It’s the Friday of a long weekend, and I’m spending the evening in the Operations Control Centre (OCC) alongside Josef, a WestJet Flight Dispatcher, to learn more about the role of flight dispatchers at WestJet. Rather than feeling tired after a long week, I’m instantly energized when I walk through the door – this place is hopping. I also feel incredibly lucky to be a guest here. It may not be a typical Friday night, but I’m thrilled.
If you haven’t been to the OCC before, there’s no place like it. The room is dark, and each workstation is filled with multiple monitors dedicated to tracking amounts of information that make my head hurt. The place buzzes with radio chatter, friendly in-person conversations and phone calls. I’m immediately worried I won’t be able to keep up with the team here or tell everyone about their work.
This is a place where you can really see our airline, and all of the pieces needed for our success, come together. It’s incredible to think about aircraft and people being scheduled, maintenance being planned and so many behind-the-scenes things (like figuring out a commercial schedule and, oh, selling seats) being completed for each flight a dispatcher looks after.
You can hear the teamwork in action between crew schedulers, maintenance controllers, load planners, flight crews, etc., and it all sounds like a friendly internal guest experience to me.
Josef has asked me to come early so that I can observe the shift change process. I walk in behind him and he starts getting updates from the day shift before he’s even put his bag down. Each of the dispatch desks are named after letters and referred to by their aviation alphabet names like bravo, delta and hotel. Each desk divides a dispatcher’s work by routes and areas.
After a thorough briefing from fellow Dispatcher Jacquie, Josef sets himself up at the delta desk, which means that his routes for the evening are in the West. Jacquie relays information about fuel, some weather brewing near Las Vegas and a general overview of the routes the delta desk will look after.
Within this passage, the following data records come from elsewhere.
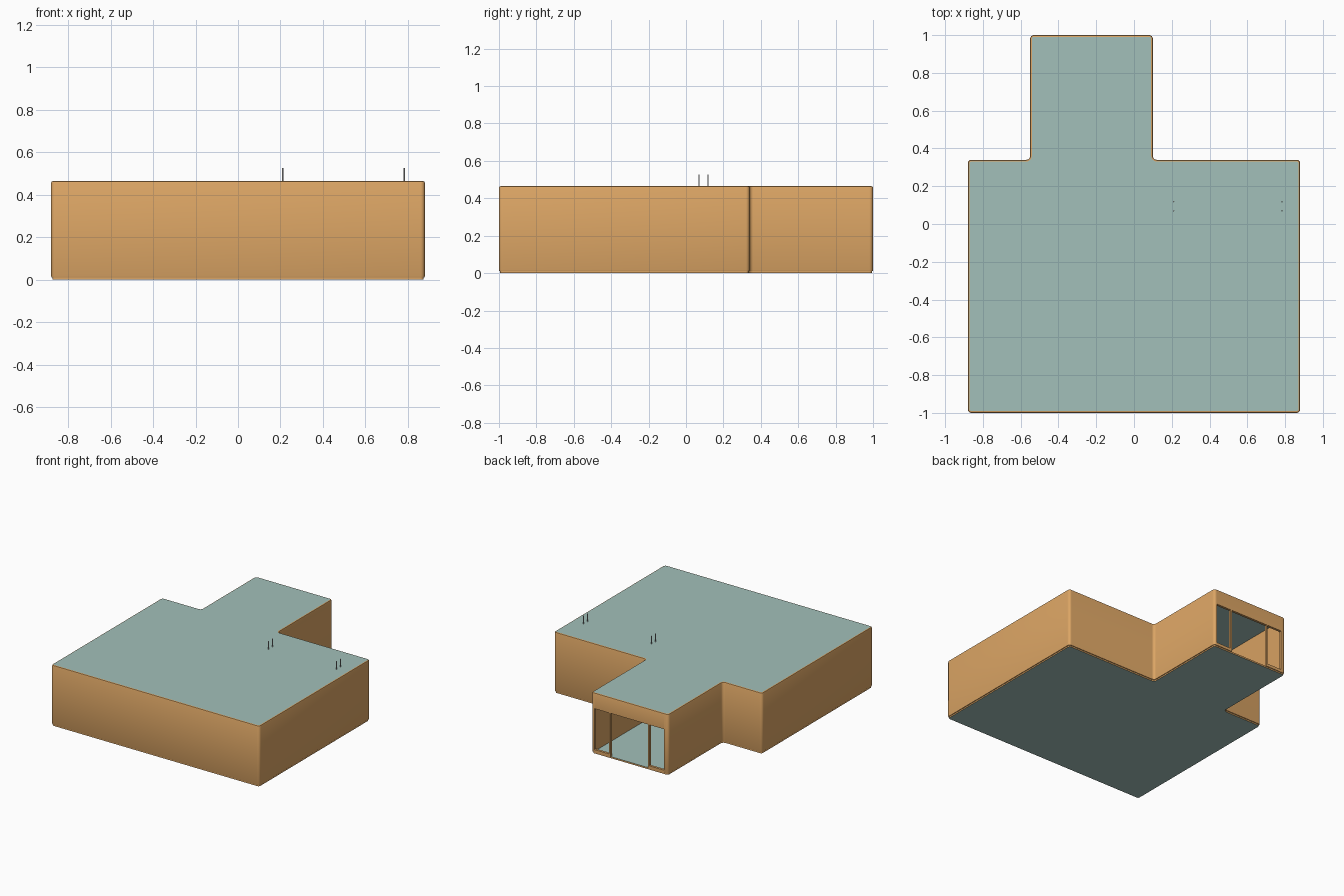
import bpy, bmesh, math
from mathutils import Vector

if "Cube" in bpy.data.objects:
    bpy.data.objects.remove(bpy.data.objects["Cube"])

H, FLOOR, T, R = 0.465, 0.012, 0.018, 0.02
OPEN_L, OPEN_R, OPEN_TOP = -0.515, 0.075, 0.345


def material(name, rgb):
    m = bpy.data.materials.new(name)
    m.diffuse_color = (*rgb, 1)
    m.use_nodes = True
    m.node_tree.nodes["Principled BSDF"].inputs["Base Color"].default_value = m.diffuse_color
    return m


ORANGE = material("warm_wall", (0.72, 0.38, 0.13))
TEAL = material("pale_teal", (0.36, 0.53, 0.49))

# Plan of the room with its entrance wing, starting and ending at the doorway
PLAN = [(OPEN_L, 1), (-0.55, 1), (-0.55, 0.34), (-0.88, 0.34), (-0.88, -1),
        (0.88, -1), (0.88, 0.34), (0.10, 0.34), (0.10, 1), (OPEN_R, 1)]


def outline(d):
    """Plan moved inwards by d, with rounded corners."""
    pts = [Vector(p) for p in PLAN]
    out = [pts[0] - Vector((0, d))]
    for a, b, c in zip(pts, pts[1:], pts[2:]):
        u, v = (b - a).normalized(), (c - b).normalized()
        turn = 1 if u.x * v.y - u.y * v.x > 0 else -1
        corner = b + turn * d * (v - u)
        r = max(R - turn * d, 0.001)
        centre = corner + r * (v - u)
        for i in range(7):
            t = math.pi / 2 * i / 6
            out.append(centre + r * (u * math.sin(t) - v * math.cos(t)))
    out.append(pts[-1] - Vector((0, d)))
    return out


def finish(name, bm, mats):
    bmesh.ops.recalc_face_normals(bm, faces=bm.faces)
    me = bpy.data.meshes.new(name)
    bm.to_mesh(me)
    bm.free()
    for m in mats:
        me.materials.append(m)
    me.shade_smooth()
    me.set_sharp_from_angle(angle=math.radians(35))
    ob = bpy.data.objects.new(name, me)
    bpy.context.collection.objects.link(ob)
    return ob


def sweep(name, section, path):
    """Closed (inset, height) section carried along an open path."""
    bm = bmesh.new()
    rings = [[bm.verts.new((p.x, p.y, z)) for p in path(d)] for d, z in section]
    for i, a in enumerate(rings):
        b = rings[(i + 1) % len(rings)]
        for j in range(len(a) - 1):
            bm.faces.new((a[j], a[j + 1], b[j + 1], b[j]))
    for end in (0, -1):
        bm.faces.new([r[end] for r in rings])
    return finish(name, bm, [ORANGE])


def slab(name, d, z0, z1):
    """Flat plate with teal faces and orange edges."""
    bm = bmesh.new()
    lo, hi = ([bm.verts.new((p.x, p.y, z)) for p in outline(d)] for z in (z0, z1))
    for i in range(len(lo)):
        k = (i + 1) % len(lo)
        bm.faces.new((lo[i], lo[k], hi[k], hi[i]))
    for ring in (lo, hi):
        bm.faces.new(ring).material_index = 1
    return finish(name, bm, [ORANGE, TEAL])


def box(name, x0, x1, y0, y1, z0, z1, mats=()):
    bm = bmesh.new()
    bmesh.ops.create_cube(bm, size=1)
    for v in bm.verts:
        v.co = ((x0, x1)[v.co.x > 0], (y0, y1)[v.co.y > 0], (z0, z1)[v.co.z > 0])
    return finish(name, bm, mats)


# Floor and roof plates
slab("floor", 0.006, 0, FLOOR)
slab("roof", 0.009, H - 0.02, H)

# Walls with softened top and bottom edges, and the lintel over the doorway
top_edge = [(0, H - 0.009), (0.0027, H - 0.0027), (0.009, H), (T, H - 0.001)]
sweep("walls", [(0.006, 0.010), (0.0015, 0.0115), (0, 0.016)] + top_edge + [(T, 0.010)],
      outline)
sweep("lintel", [(0, OPEN_TOP)] + top_edge + [(T, OPEN_TOP)],
      lambda d: [Vector((OPEN_R, 1 - d)), Vector((OPEN_L, 1 - d))])

# Side windows: sill and door post on each side of the doorway
for side, edge, post in (("left", OPEN_L, -0.385), ("right", OPEN_R, -0.055)):
    x0, x1 = sorted((edge, post))
    box(side + "_sill", x0, x1, 1 - T, 1, 0.010, 0.032, [ORANGE])
    box(side + "_door_post", post - 0.005, post + 0.005, 1 - T, 1, 0.010, OPEN_TOP, [ORANGE])

# Hanging lamp whose rods pass through the roof
for x in (0.21, 0.783):
    for y in (0.07, 0.118):
        bpy.ops.mesh.primitive_cylinder_add(vertices=10, radius=0.0035, depth=0.18,
                                            location=(x, y, 0.437))
        bpy.context.object.name = "lamp_rod"
box("lamp_bar", 0.19, 0.80, 0.055, 0.133, 0.33, 0.35)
In the blink of an eye, Josef has logged in and opened at least 12 program windows (spread out over three screens) and I can see him absorbing info from each. He’s using each of these sources to make WestJet’s flight plans in the most efficient and safe manner, calculating how much fuel is required and considering things like weather, airspace restrictions, weight on the aircraft and what other airlines are up to. And that’s when things go as planned – a big part of a dispatcher’s job is to ensure there are alternate plans and information available so that a crew can respond if their situation changes.
“You have to trust in the partnership between our flight crews and dispatchers. We make it work because we work together, and I’m here to support them,” says Josef.
Dispatchers need to know a lot of info, and they take a tough certification exam from Transport Canada. They’re pros in weather, navigation, aircraft, our business and much more. Dispatchers must follow four manuals in their duties – that’s a lot of regulations to keep track of! Plus, they need to do all of this while thinking and acting quickly and calmly.
All of this seems like a seriously busy career choice that could be pretty stressful. “When it gets busy, you don’t even need to ask for help. The team is already there giving you a hand. No one here would let you get overwhelmed,” says Josef in a very calm, matter-of-fact tone.
I look around at the Dispatch team I’ve had the privilege of getting to know a little better on this Friday evening, and there’s no doubt that Josef is right. They don’t seem to think anything of how organized and friendly they are. It’s just what they do.